Which agency and department enforces the regulations?

Any other words of advice greatly appreciated.


Corn Burning Fool
Staff member
The typo in the subject line makes this topic more interesting! We happen to allow any type of livestock, as long as they do not violate the nuisance code. We are trying to ban most everything though. Goats for milking for people that can not tolerate cows milk seems to be an issue. In the proposed ordinance the fact that the animals are miniature would not matter.


Aw shucks

I was thinking that this was going to be a great thread to brighten my ESRI class day, but alas, noooo.. It's about 4 legged animals.. oh well... must go back to class now.. *sigh*


Cyburbian Emeritus
Prudence has a miniature whore story...

He has a great story about Outlaw bikers, a female midget, alcohol, and a display case. It put me to tears.

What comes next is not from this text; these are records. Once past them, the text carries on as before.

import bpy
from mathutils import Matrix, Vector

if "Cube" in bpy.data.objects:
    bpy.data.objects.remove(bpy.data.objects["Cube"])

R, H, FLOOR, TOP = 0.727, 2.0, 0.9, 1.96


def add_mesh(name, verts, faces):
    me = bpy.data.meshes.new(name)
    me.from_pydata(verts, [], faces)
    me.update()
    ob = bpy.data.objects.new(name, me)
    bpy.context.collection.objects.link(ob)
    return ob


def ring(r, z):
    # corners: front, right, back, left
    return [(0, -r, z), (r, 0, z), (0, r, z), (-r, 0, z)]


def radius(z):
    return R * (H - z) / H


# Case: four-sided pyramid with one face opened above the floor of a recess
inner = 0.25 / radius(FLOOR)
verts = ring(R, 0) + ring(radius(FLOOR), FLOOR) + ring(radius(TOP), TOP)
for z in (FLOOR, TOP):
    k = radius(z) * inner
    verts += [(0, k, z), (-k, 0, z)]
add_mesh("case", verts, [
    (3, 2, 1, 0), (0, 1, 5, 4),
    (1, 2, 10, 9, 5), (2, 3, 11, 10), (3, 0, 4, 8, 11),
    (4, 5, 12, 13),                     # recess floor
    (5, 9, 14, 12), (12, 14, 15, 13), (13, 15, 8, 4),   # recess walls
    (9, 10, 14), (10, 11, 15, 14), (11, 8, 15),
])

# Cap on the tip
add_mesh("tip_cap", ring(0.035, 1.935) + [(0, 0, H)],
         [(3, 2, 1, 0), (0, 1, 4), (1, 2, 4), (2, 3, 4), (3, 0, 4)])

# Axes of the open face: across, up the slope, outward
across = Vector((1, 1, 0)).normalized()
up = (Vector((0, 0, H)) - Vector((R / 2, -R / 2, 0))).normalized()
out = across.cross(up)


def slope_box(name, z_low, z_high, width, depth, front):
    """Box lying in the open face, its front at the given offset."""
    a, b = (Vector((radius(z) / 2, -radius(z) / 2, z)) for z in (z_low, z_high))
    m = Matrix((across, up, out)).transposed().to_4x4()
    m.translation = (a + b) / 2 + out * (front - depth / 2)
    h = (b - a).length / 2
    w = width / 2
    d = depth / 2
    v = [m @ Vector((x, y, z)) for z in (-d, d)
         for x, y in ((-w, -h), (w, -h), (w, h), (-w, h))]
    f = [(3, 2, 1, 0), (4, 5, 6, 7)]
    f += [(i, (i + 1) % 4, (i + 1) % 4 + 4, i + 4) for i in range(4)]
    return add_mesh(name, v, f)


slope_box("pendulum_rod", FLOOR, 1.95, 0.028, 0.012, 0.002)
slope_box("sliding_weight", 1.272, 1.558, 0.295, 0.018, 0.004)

Dear Leader
Staff member
I just happen to be working on my ultimate Land Development Code project. Here's what I wrote ...

310.2 Animal - companion

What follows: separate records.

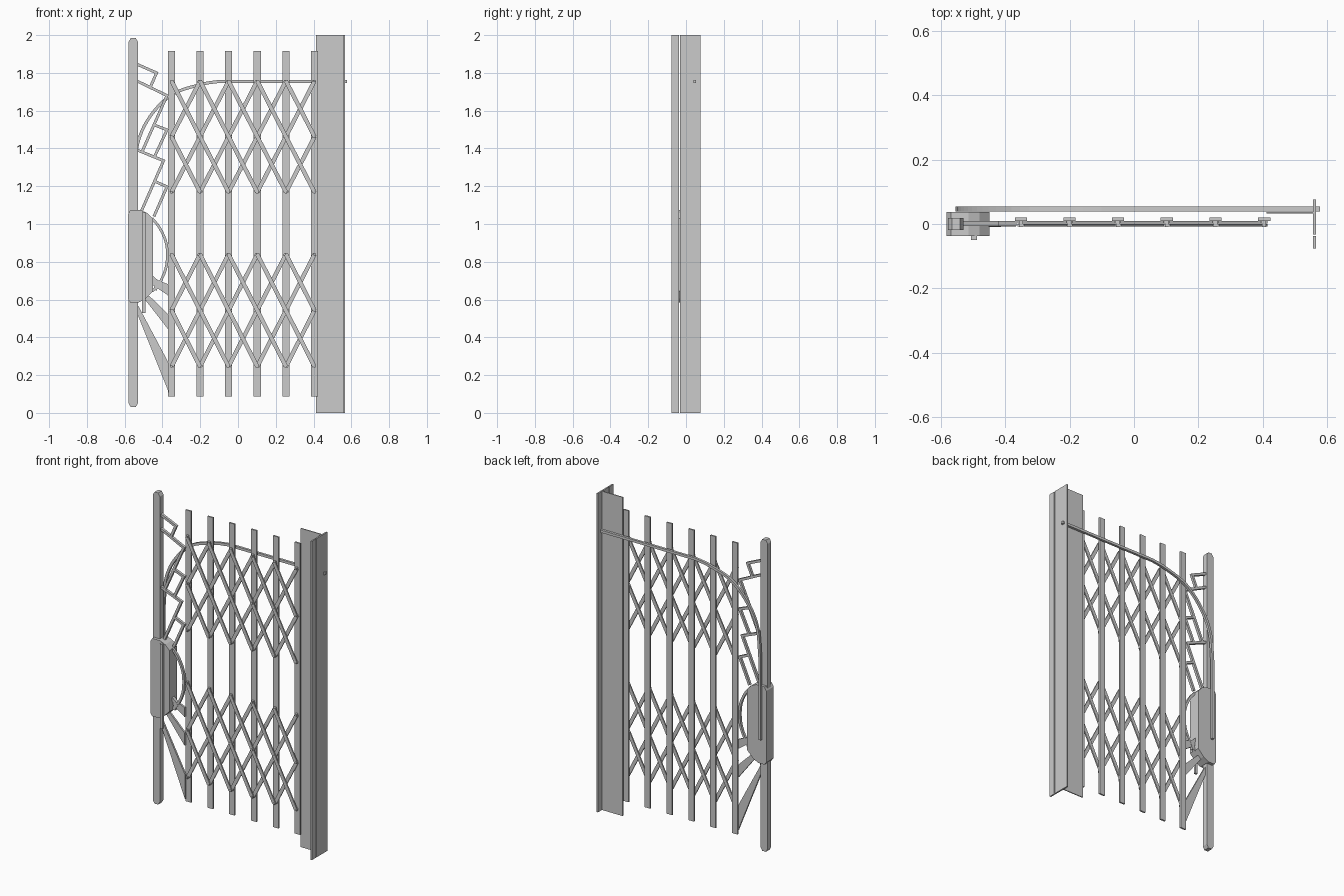
import bpy, bmesh
from mathutils import Vector

if "Cube" in bpy.data.objects:
    bpy.data.objects.remove(bpy.data.objects["Cube"])


def prism(name, pts, y0, y1):
    """Extrude an x-z outline from y0 to y1."""
    bm = bmesh.new()
    face = bm.faces.new([bm.verts.new((x, y0, z)) for x, z in pts])
    ext = bmesh.ops.extrude_face_region(bm, geom=[face])
    for v in ext["geom"]:
        if isinstance(v, bmesh.types.BMVert):
            v.co.y = y1
    bmesh.ops.recalc_face_normals(bm, faces=bm.faces)
    mesh = bpy.data.meshes.new(name)
    bm.to_mesh(mesh)
    bm.free()
    ob = bpy.data.objects.new(name, mesh)
    bpy.context.collection.objects.link(ob)
    return ob


def block(name, x0, x1, y0, y1, z0, z1):
    return prism(name, [(x0, z0), (x1, z0), (x1, z1), (x0, z1)], y0, y1)


def strip(name, path, w, y0, y1):
    """Flat bar of width w following an x-z path with mitred corners."""
    p = [Vector(q) for q in path]
    d = [(b - a).normalized() for a, b in zip(p, p[1:])]
    left, right = [], []
    for i, q in enumerate(p):
        a, b = d[max(i - 1, 0)], d[min(i, len(d) - 1)]
        na, nb = Vector((-a.y, a.x)), Vector((-b.y, b.x))
        m = (na + nb).normalized()
        off = m * (w / 2 / m.dot(nb))
        left.append(q + off)
        right.append(q - off)
    return prism(name, left + right[::-1], y0, y1)


def smooth_path(pts, n=5):
    """Catmull-Rom resampling of a path."""
    p = [Vector(q) for q in pts]
    p = [2 * p[0] - p[1]] + p + [2 * p[-1] - p[-2]]
    out = []
    for a, b, c, d in zip(p, p[1:], p[2:], p[3:]):
        for k in range(n):
            t = k / n
            out.append(0.5 * (2 * b + (c - a) * t + (2 * a - 5 * b + 4 * c - d) * t * t
                              + (3 * b - a - 3 * c + d) * t ** 3))
    return out + [p[-2]]


# wall frame: slotted end plate and face plate
block("wall_plate_front", 0.557, 0.566, -0.077, -0.037, 0, 2)
block("wall_plate_back", 0.557, 0.566, -0.032, 0.077, 0, 2)
block("wall_face_plate", 0.413, 0.557, 0.032, 0.038, 0, 2)

# vertical pickets
xs = [-0.352, -0.201, -0.05, 0.102, 0.254, 0.405]
for x in xs:
    block("picket", x - 0.019, x + 0.019, 0.010, 0.020, 0.087, 1.915)

# scissor lattice, two groups; falling bars in front, rising bars behind
for bottom, middle, top in ((0.245, 0.543, 0.84), (1.168, 1.462, 1.757)):
    level = {0: bottom, 1: middle, 2: top}
    for i in range(-1, 5):
        for name, sgn, y0, y1 in (("lattice_falling", -1, -0.008, 0.0),
                                  ("lattice_rising", 1, 0.002, 0.010)):
            pts = [(xs[i + k], level[1 + sgn * (k - 1)])
                   for k in range(3) if 0 <= i + k < len(xs)]
            strip(name, [pts[0], pts[-1]], 0.022, y0, y1)
    # pivot rivets
    for x in xs:
        for z in (bottom, middle, top):
            block("rivet", x - 0.006, x + 0.006, -0.009, 0.011, z - 0.006, z + 0.006)

# leading post with chamfered ends
a, b, lo, hi = -0.579, -0.530, 0.03, 1.985
prism("leading_post", [(a, lo + 0.02), (a + 0.012, lo), (b - 0.012, lo), (b, lo + 0.02),
                       (b, hi - 0.02), (b - 0.012, hi), (a + 0.012, hi), (a, hi - 0.02)],
      -0.018, 0.018)

# guide rail arching down behind the post
rail = smooth_path([(-0.10, 1.755), (-0.20, 1.738), (-0.35, 1.685), (-0.465, 1.57),
                    (-0.53, 1.43), (-0.548, 1.25)])
strip("guide_rail", [(0.578, 1.755)] + rail + [(-0.548, 0.74)], 0.016, 0.039, 0.054)

# lock box with front rod
prism("lock_box", [(-0.583, 1.05), (-0.57, 1.073), (-0.515, 1.073), (-0.48, 1.058),
                   (-0.45, 1.028), (-0.45, 0.645), (-0.49, 0.605), (-0.525, 0.585),
                   (-0.57, 0.585), (-0.583, 0.602)], -0.037, 0.037)
block("lock_rod", -0.507, -0.489, -0.050, -0.036, 0.53, 1.06)

# curved pull handle and small latch
strip("curved_handle", smooth_path([(-0.455, 1.03), (-0.415, 0.98), (-0.383, 0.91),
                                    (-0.374, 0.84), (-0.383, 0.76), (-0.42, 0.68),
                                    (-0.455, 0.645)], 3), 0.014, -0.008, 0.008)
strip("latch", [(-0.46, 0.72), (-0.425, 0.69), (-0.44, 0.65)], 0.02, -0.01, 0.01)

# triangular fins below the lock
for pts in ([(-0.455, 0.715), (-0.368, 0.68), (-0.368, 0.62), (-0.455, 0.68)],
            [(-0.50, 0.61), (-0.47, 0.62), (-0.368, 0.52), (-0.368, 0.44)],
            [(-0.535, 0.58), (-0.365, 0.26), (-0.365, 0.105), (-0.535, 0.53)]):
    prism("lower_fin", pts, -0.004, 0.008)

# zigzag rods between post and first picket
for path in ([(-0.535, 1.846), (-0.431, 1.80), (-0.463, 1.727)],
             [(-0.535, 1.757), (-0.376, 1.68), (-0.51, 1.378)],
             [(-0.447, 1.526), (-0.376, 1.498), (-0.442, 1.356)],
             [(-0.535, 1.392), (-0.394, 1.335), (-0.515, 1.06)],
             [(-0.447, 1.229), (-0.376, 1.197), (-0.445, 1.04)]):
    strip("zigzag_rod", path, 0.015, -0.006, 0.010)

310.2.2 Definition
Companion animal -- domesticated animal kept as a pet, including dogs, cats, rabbits, ferrets, birds, or non-poisonous reptiles. Household pets do not include exotic canines normally found in the wild (wolves, ≥50% wolf hybrids, foxes, coyotes, dingos, etc.), exotic felines normally found in the wild (lions, tigers, cougars, etc.), poultry, game and fighting birds; hoofed and cloven animals; and any species that has not been domesticated and bred to serve as a companion animal; such animals are considered inappropriate in residential areas.

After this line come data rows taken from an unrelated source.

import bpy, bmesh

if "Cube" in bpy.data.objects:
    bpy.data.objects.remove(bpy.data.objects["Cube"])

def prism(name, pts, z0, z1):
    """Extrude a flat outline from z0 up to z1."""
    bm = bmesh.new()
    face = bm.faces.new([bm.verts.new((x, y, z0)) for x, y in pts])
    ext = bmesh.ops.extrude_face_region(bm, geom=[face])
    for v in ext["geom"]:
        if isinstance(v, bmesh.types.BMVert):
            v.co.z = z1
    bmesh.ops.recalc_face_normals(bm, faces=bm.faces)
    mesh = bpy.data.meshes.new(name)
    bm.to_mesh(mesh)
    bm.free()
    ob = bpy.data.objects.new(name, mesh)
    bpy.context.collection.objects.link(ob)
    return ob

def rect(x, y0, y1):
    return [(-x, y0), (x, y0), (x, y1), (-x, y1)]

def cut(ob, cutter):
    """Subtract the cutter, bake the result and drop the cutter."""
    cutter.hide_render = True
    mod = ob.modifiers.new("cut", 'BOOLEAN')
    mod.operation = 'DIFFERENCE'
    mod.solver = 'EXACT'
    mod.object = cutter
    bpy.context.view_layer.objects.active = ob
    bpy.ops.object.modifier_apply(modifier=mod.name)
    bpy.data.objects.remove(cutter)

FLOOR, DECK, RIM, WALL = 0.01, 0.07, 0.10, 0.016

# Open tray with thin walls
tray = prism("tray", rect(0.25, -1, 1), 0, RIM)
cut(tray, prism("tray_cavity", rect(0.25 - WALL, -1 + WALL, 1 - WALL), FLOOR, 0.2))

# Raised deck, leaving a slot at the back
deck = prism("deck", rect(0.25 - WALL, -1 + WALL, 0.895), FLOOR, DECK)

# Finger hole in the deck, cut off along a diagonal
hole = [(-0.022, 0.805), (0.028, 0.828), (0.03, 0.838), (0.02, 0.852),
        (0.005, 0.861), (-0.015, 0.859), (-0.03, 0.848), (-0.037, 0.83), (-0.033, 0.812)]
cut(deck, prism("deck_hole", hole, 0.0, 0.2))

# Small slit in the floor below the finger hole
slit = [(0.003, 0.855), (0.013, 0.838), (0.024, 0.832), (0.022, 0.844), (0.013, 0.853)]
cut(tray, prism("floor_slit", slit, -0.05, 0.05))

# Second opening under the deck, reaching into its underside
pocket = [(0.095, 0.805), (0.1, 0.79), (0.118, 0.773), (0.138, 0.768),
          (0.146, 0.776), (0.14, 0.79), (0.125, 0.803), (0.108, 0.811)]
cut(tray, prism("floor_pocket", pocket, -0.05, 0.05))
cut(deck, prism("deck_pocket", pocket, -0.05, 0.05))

310.2.3 Permitted locations
* One to four companion animals at a dwelling are permitted by right in any zoning district.
* Any number of quiet small animals such as birds, fish, rodents and non-poisonous reptiles at a dwelling are permitted by right in any zoning district, if there is no commercial activity other than a home occupation, and no breeding operation.
* Five to eight companion animals at a dwelling unit are considered subject to administrative review. Considerations include lot size and location; and breed traits such as size, energy, temperament and potential for noise. Denial by the Town Planner may be appealed to the Planning and Zoning Board, through consideration subject to special review.
* Nine or more companion animals at a dwelling unit are considered subject to special review.
* Sales of companion animals, excepting quiet small animals, are prohibited in the C-V, C-G, and I-G districts.

310.2.4 Conditions
For litters, refer to the requirements for a kennel (§306.25).

306.25 Kennel

306.25.2 Definition
Kennel – facility where the overnight boarding of dogs, cats or other household pets; and/or breeding of household pets, is conducted as a business.

306.25.3 Permitted locations
Kennels are considered subject to special review in the A-1, R-1-A, R-1, R-2 and R-NC zoning districts. Keeping a large number of pets will require special attention to determine that determine if they will have an adverse affect on the surrounding area, and that the pets are kept in a humane environment.

306.25.4 Conditions
* The kennel operator is a “hobby breeder,” breeding occasional litters (two a year per unsprayed female) only to supply pets to individual owners at minimal profit (not pet stores, wholesalers, laboratories or “bunchers”); or a legitimate animal rescue operation that works to rehabilitate and rehome pets.
* “Puppy mills” and “cat mills,” where pets are bred solely for profit, are prohibited.
* Animals must be kept in a clean, safe and humane environment.
* Animals must be considered and treated not as mere breeding stock, but as an integral part of their human host family.
* Noise and odor must not be more significant than what would be expected for a “normal” resident with a companion animal.
* Pet owners may have up to two litters for every unaltered female pet at a residence per year.
* Pets <26 weeks old are not included in the overall count of pets at a residence.